━━━ Extracted records ━━━

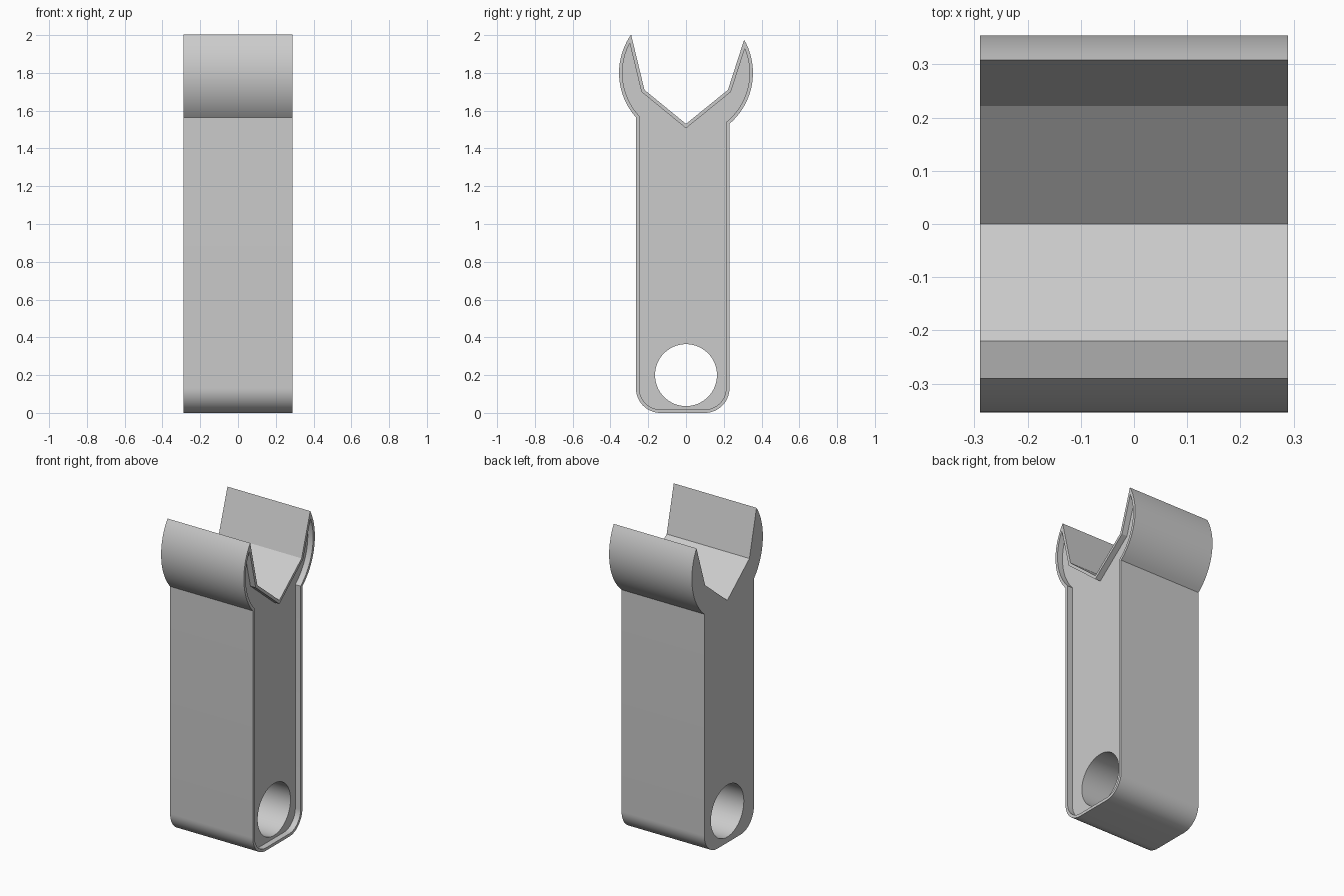
import bpy, bmesh
from math import sin, cos, pi, radians, sqrt, atan2
from mathutils import Vector
from mathutils.geometry import intersect_line_sphere_2d

if "Cube" in bpy.data.objects:
    bpy.data.objects.remove(bpy.data.objects["Cube"])

HALF_WIDTH = 0.289
RIM, RECESS = 0.018, 0.037
JAW_Z, JAW_R = 1.8, 0.3545
FRONT, BACK, CORNER = -0.265, 0.23, 0.13

grey = bpy.data.materials.new("light_grey")
grey.use_nodes = True
grey.diffuse_color = (0.6, 0.6, 0.6, 1)
grey.node_tree.nodes["Principled BSDF"].inputs["Base Color"].default_value = (0.6, 0.6, 0.6, 1)


def arc(cy, cz, r, a0, a1, steps):
    """Points (y, z) along a circular arc."""
    return [Vector((cy + r * cos(a0 + (a1 - a0) * i / steps),
                    cz + r * sin(a0 + (a1 - a0) * i / steps))) for i in range(steps + 1)]


def inset_corner(before, point, after, d):
    """Move a corner sideways by d, keeping both edges parallel."""
    n1, n2 = [Vector((-e.y, e.x)).normalized() for e in (point - before, after - point)]
    return point + (n1 + n2) * d / (1 + n1.dot(n2))


def wrench_profile(d):
    """Counter-clockwise outline of the wrench, shrunk by d."""
    r = JAW_R - d
    # Notch corners, from the back tip to the front tip
    notch = [Vector(p) for p in ((0.307, 1.973), (0.222, 1.71), (0, 1.53),
                                 (-0.22, 1.71), (-0.29, 2.0))]
    mid = [inset_corner(notch[i - 1], notch[i], notch[i + 1], d) for i in (1, 2, 3)]

    def tip(base, direction):
        hits = intersect_line_sphere_2d(base, base + direction, Vector((0, JAW_Z)), r, False)
        return max((h for h in hits if h), key=lambda h: h.y)

    tips = (tip(mid[0], notch[0] - notch[1]), tip(mid[2], notch[4] - notch[3]))
    a_back, a_front = [atan2(t.y - JAW_Z, t.x) for t in tips]
    y0, y1 = FRONT + d, BACK - d
    b_back = atan2(-sqrt(r * r - y1 * y1), y1)
    b_front = atan2(-sqrt(r * r - y0 * y0), y0) + 2 * pi
    c = CORNER - d
    pts = arc(y0 + c, CORNER, c, pi, 1.5 * pi, 14)
    pts += arc(y1 - c, CORNER, c, 1.5 * pi, 2 * pi, 14)
    pts += arc(0, JAW_Z, r, b_back, a_back, 20)
    pts += mid
    pts += arc(0, JAW_Z, r, a_front, b_front, 20)
    return pts


def prism(name, pts, x0, x1):
    """Extrude a (y, z) outline along x."""
    bm = bmesh.new()
    face = bm.faces.new([bm.verts.new((x0, p.x, p.y)) for p in pts])
    out = bmesh.ops.extrude_face_region(bm, geom=[face])
    moved = [v for v in out["geom"] if isinstance(v, bmesh.types.BMVert)]
    bmesh.ops.translate(bm, verts=moved, vec=(x1 - x0, 0, 0))
    bmesh.ops.recalc_face_normals(bm, faces=bm.faces)
    mesh = bpy.data.meshes.new(name)
    bm.to_mesh(mesh)
    bm.free()
    mesh.materials.append(grey)
    obj = bpy.data.objects.new(name, mesh)
    bpy.context.collection.objects.link(obj)
    return obj


# Solid wrench, shallow recess on one side, and hanging hole through the handle
wrench = prism("wrench_body", wrench_profile(0), -HALF_WIDTH, HALF_WIDTH)
cutters = [
    prism("recess_cutter", wrench_profile(RIM), HALF_WIDTH - RECESS, HALF_WIDTH + 0.1),
    prism("hole_cutter", arc(0, 0.2, 0.164, 0, 2 * pi, 64)[:-1], -0.5, 0.5),
]

bpy.ops.object.select_all(action="DESELECT")
bpy.context.view_layer.objects.active = wrench
wrench.select_set(True)
for cutter in cutters:
    cutter.hide_render = True
    cut = wrench.modifiers.new(cutter.name, "BOOLEAN")
    cut.operation = "DIFFERENCE"
    cut.solver = "EXACT"
    cut.object = cutter
    bpy.ops.object.modifier_apply(modifier=cut.name)
    bpy.data.objects.remove(cutter)

bpy.ops.object.shade_smooth_by_angle(angle=radians(30))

━━━

The task –
What lines hold the string "bmesh"? Pick them out of the data.

Exercise output –
import bpy, bmesh
    bm = bmesh.new()
    out = bmesh.ops.extrude_face_region(bm, geom=[face])
    moved = [v for v in out["geom"] if isinstance(v, bmesh.types.BMVert)]
    bmesh.ops.translate(bm, verts=moved, vec=(x1 - x0, 0, 0))
    bmesh.ops.recalc_face_normals(bm, faces=bm.faces)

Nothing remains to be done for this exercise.